Your output should consist of the data, copied exactly.

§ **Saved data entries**
·····

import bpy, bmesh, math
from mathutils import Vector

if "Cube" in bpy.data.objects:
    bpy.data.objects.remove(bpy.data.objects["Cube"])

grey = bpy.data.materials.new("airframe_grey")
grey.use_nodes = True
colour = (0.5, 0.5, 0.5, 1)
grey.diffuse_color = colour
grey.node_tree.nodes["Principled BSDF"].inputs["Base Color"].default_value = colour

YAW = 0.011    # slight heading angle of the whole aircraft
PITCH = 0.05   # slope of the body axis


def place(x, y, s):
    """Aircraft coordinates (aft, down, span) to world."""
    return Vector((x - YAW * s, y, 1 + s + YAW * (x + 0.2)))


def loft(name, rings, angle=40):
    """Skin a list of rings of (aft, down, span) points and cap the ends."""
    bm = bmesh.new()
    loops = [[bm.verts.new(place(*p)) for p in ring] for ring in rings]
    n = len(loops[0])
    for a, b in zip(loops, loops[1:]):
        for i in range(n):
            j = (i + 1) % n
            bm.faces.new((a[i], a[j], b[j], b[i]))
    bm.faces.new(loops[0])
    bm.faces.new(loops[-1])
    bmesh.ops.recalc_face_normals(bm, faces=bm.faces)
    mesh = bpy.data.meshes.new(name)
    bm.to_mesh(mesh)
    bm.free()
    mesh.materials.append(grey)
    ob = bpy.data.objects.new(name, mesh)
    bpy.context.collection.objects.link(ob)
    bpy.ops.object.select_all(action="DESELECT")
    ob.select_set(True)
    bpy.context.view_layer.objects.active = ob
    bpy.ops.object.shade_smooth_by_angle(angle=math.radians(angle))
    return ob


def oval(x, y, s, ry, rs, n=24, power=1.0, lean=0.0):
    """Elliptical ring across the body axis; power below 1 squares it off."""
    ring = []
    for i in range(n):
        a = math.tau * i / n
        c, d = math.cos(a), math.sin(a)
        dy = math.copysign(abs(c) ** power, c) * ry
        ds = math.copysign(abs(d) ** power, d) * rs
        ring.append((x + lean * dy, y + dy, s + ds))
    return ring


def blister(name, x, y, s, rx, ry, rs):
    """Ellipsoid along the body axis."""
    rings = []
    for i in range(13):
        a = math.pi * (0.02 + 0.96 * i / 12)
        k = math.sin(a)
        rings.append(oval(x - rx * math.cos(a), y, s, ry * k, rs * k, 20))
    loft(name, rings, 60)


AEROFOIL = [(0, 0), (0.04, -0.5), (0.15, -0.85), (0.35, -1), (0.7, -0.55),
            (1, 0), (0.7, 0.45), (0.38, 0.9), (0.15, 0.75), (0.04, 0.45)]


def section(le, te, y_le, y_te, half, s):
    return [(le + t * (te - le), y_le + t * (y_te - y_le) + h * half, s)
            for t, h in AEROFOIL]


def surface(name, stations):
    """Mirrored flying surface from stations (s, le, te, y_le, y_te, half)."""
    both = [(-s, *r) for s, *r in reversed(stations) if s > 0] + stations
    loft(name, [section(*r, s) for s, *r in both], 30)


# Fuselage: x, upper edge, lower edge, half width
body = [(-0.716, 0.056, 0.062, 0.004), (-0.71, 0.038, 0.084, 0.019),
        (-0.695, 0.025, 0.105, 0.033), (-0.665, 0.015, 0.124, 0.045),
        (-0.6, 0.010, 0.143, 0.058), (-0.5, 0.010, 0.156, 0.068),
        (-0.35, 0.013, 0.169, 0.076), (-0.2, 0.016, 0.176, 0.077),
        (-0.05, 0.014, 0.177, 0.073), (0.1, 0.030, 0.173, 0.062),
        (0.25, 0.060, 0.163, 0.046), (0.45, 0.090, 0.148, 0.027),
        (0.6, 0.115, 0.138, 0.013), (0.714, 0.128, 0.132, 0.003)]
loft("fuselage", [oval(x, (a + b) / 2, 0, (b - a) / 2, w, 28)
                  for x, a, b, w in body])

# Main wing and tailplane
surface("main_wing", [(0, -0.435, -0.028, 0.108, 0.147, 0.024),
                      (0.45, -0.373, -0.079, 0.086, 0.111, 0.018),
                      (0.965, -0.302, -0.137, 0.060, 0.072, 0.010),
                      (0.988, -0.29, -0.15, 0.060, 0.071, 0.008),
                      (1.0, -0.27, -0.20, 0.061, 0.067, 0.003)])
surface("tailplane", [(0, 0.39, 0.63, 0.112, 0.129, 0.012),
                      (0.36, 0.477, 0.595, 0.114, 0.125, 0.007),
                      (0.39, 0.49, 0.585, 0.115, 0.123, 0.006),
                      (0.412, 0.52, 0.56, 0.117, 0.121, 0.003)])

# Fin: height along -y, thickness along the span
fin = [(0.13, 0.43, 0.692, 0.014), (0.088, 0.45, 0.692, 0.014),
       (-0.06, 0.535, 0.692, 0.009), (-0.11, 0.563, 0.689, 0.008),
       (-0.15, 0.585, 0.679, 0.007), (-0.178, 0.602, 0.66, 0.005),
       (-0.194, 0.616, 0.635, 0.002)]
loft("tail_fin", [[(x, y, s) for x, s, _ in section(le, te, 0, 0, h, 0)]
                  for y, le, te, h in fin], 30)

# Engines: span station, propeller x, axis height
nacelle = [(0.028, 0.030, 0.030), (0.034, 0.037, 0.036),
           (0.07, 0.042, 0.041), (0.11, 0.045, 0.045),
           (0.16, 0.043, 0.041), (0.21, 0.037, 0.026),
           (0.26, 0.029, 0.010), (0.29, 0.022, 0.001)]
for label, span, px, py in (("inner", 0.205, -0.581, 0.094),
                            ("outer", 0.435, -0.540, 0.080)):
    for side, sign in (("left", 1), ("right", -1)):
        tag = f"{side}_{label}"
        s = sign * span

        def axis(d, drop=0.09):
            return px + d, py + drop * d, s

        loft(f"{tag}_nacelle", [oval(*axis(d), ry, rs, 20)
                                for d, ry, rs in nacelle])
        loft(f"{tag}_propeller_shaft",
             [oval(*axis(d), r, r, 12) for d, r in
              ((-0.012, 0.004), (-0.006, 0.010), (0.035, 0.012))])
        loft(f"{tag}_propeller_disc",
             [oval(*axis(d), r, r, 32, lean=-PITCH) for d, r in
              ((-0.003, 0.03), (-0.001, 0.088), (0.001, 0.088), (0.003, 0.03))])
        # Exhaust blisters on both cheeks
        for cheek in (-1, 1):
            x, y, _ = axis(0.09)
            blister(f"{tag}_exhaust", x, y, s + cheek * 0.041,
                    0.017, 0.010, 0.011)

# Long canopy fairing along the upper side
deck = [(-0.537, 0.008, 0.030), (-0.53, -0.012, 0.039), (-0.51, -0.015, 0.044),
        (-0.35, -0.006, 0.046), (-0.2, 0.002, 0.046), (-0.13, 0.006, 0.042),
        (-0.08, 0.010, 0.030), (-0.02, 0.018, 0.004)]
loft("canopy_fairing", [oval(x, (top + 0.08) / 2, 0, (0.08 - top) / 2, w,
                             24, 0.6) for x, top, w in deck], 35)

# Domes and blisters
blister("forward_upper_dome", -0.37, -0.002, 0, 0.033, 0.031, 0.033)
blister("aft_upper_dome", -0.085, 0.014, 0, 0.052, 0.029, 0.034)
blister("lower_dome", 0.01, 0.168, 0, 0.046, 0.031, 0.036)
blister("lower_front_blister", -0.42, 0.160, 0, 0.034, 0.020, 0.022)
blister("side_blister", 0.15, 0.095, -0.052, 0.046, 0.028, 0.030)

·····

§ **Reply to the task**
import bpy, bmesh, math
from mathutils import Vector

if "Cube" in bpy.data.objects:
    bpy.data.objects.remove(bpy.data.objects["Cube"])

grey = bpy.data.materials.new("airframe_grey")
grey.use_nodes = True
colour = (0.5, 0.5, 0.5, 1)
grey.diffuse_color = colour
grey.node_tree.nodes["Principled BSDF"].inputs["Base Color"].default_value = colour

YAW = 0.011    # slight heading angle of the whole aircraft
PITCH = 0.05   # slope of the body axis


def place(x, y, s):
    """Aircraft coordinates (aft, down, span) to world."""
    return Vector((x - YAW * s, y, 1 + s + YAW * (x + 0.2)))


def loft(name, rings, angle=40):
    """Skin a list of rings of (aft, down, span) points and cap the ends."""
    bm = bmesh.new()
    loops = [[bm.verts.new(place(*p)) for p in ring] for ring in rings]
    n = len(loops[0])
    for a, b in zip(loops, loops[1:]):
        for i in range(n):
            j = (i + 1) % n
            bm.faces.new((a[i], a[j], b[j], b[i]))
    bm.faces.new(loops[0])
    bm.faces.new(loops[-1])
    bmesh.ops.recalc_face_normals(bm, faces=bm.faces)
    mesh = bpy.data.meshes.new(name)
    bm.to_mesh(mesh)
    bm.free()
    mesh.materials.append(grey)
    ob = bpy.data.objects.new(name, mesh)
    bpy.context.collection.objects.link(ob)
    bpy.ops.object.select_all(action="DESELECT")
    ob.select_set(True)
    bpy.context.view_layer.objects.active = ob
    bpy.ops.object.shade_smooth_by_angle(angle=math.radians(angle))
    return ob


def oval(x, y, s, ry, rs, n=24, power=1.0, lean=0.0):
    """Elliptical ring across the body axis; power below 1 squares it off."""
    ring = []
    for i in range(n):
        a = math.tau * i / n
        c, d = math.cos(a), math.sin(a)
        dy = math.copysign(abs(c) ** power, c) * ry
        ds = math.copysign(abs(d) ** power, d) * rs
        ring.append((x + lean * dy, y + dy, s + ds))
    return ring


def blister(name, x, y, s, rx, ry, rs):
    """Ellipsoid along the body axis."""
    rings = []
    for i in range(13):
        a = math.pi * (0.02 + 0.96 * i / 12)
        k = math.sin(a)
        rings.append(oval(x - rx * math.cos(a), y, s, ry * k, rs * k, 20))
    loft(name, rings, 60)


AEROFOIL = [(0, 0), (0.04, -0.5), (0.15, -0.85), (0.35, -1), (0.7, -0.55),
            (1, 0), (0.7, 0.45), (0.38, 0.9), (0.15, 0.75), (0.04, 0.45)]


def section(le, te, y_le, y_te, half, s):
    return [(le + t * (te - le), y_le + t * (y_te - y_le) + h * half, s)
            for t, h in AEROFOIL]


def surface(name, stations):
    """Mirrored flying surface from stations (s, le, te, y_le, y_te, half)."""
    both = [(-s, *r) for s, *r in reversed(stations) if s > 0] + stations
    loft(name, [section(*r, s) for s, *r in both], 30)


# Fuselage: x, upper edge, lower edge, half width
body = [(-0.716, 0.056, 0.062, 0.004), (-0.71, 0.038, 0.084, 0.019),
        (-0.695, 0.025, 0.105, 0.033), (-0.665, 0.015, 0.124, 0.045),
        (-0.6, 0.010, 0.143, 0.058), (-0.5, 0.010, 0.156, 0.068),
        (-0.35, 0.013, 0.169, 0.076), (-0.2, 0.016, 0.176, 0.077),
        (-0.05, 0.014, 0.177, 0.073), (0.1, 0.030, 0.173, 0.062),
        (0.25, 0.060, 0.163, 0.046), (0.45, 0.090, 0.148, 0.027),
        (0.6, 0.115, 0.138, 0.013), (0.714, 0.128, 0.132, 0.003)]
loft("fuselage", [oval(x, (a + b) / 2, 0, (b - a) / 2, w, 28)
                  for x, a, b, w in body])

# Main wing and tailplane
surface("main_wing", [(0, -0.435, -0.028, 0.108, 0.147, 0.024),
                      (0.45, -0.373, -0.079, 0.086, 0.111, 0.018),
                      (0.965, -0.302, -0.137, 0.060, 0.072, 0.010),
                      (0.988, -0.29, -0.15, 0.060, 0.071, 0.008),
                      (1.0, -0.27, -0.20, 0.061, 0.067, 0.003)])
surface("tailplane", [(0, 0.39, 0.63, 0.112, 0.129, 0.012),
                      (0.36, 0.477, 0.595, 0.114, 0.125, 0.007),
                      (0.39, 0.49, 0.585, 0.115, 0.123, 0.006),
                      (0.412, 0.52, 0.56, 0.117, 0.121, 0.003)])

# Fin: height along -y, thickness along the span
fin = [(0.13, 0.43, 0.692, 0.014), (0.088, 0.45, 0.692, 0.014),
       (-0.06, 0.535, 0.692, 0.009), (-0.11, 0.563, 0.689, 0.008),
       (-0.15, 0.585, 0.679, 0.007), (-0.178, 0.602, 0.66, 0.005),
       (-0.194, 0.616, 0.635, 0.002)]
loft("tail_fin", [[(x, y, s) for x, s, _ in section(le, te, 0, 0, h, 0)]
                  for y, le, te, h in fin], 30)

# Engines: span station, propeller x, axis height
nacelle = [(0.028, 0.030, 0.030), (0.034, 0.037, 0.036),
           (0.07, 0.042, 0.041), (0.11, 0.045, 0.045),
           (0.16, 0.043, 0.041), (0.21, 0.037, 0.026),
           (0.26, 0.029, 0.010), (0.29, 0.022, 0.001)]
for label, span, px, py in (("inner", 0.205, -0.581, 0.094),
                            ("outer", 0.435, -0.540, 0.080)):
    for side, sign in (("left", 1), ("right", -1)):
        tag = f"{side}_{label}"
        s = sign * span

        def axis(d, drop=0.09):
            return px + d, py + drop * d, s

        loft(f"{tag}_nacelle", [oval(*axis(d), ry, rs, 20)
                                for d, ry, rs in nacelle])
        loft(f"{tag}_propeller_shaft",
             [oval(*axis(d), r, r, 12) for d, r in
              ((-0.012, 0.004), (-0.006, 0.010), (0.035, 0.012))])
        loft(f"{tag}_propeller_disc",
             [oval(*axis(d), r, r, 32, lean=-PITCH) for d, r in
              ((-0.003, 0.03), (-0.001, 0.088), (0.001, 0.088), (0.003, 0.03))])
        # Exhaust blisters on both cheeks
        for cheek in (-1, 1):
            x, y, _ = axis(0.09)
            blister(f"{tag}_exhaust", x, y, s + cheek * 0.041,
                    0.017, 0.010, 0.011)

# Long canopy fairing along the upper side
deck = [(-0.537, 0.008, 0.030), (-0.53, -0.012, 0.039), (-0.51, -0.015, 0.044),
        (-0.35, -0.006, 0.046), (-0.2, 0.002, 0.046), (-0.13, 0.006, 0.042),
        (-0.08, 0.010, 0.030), (-0.02, 0.018, 0.004)]
loft("canopy_fairing", [oval(x, (top + 0.08) / 2, 0, (0.08 - top) / 2, w,
                             24, 0.6) for x, top, w in deck], 35)

# Domes and blisters
blister("forward_upper_dome", -0.37, -0.002, 0, 0.033, 0.031, 0.033)
blister("aft_upper_dome", -0.085, 0.014, 0, 0.052, 0.029, 0.034)
blister("lower_dome", 0.01, 0.168, 0, 0.046, 0.031, 0.036)
blister("lower_front_blister", -0.42, 0.160, 0, 0.034, 0.020, 0.022)
blister("side_blister", 0.15, 0.095, -0.052, 0.046, 0.028, 0.030)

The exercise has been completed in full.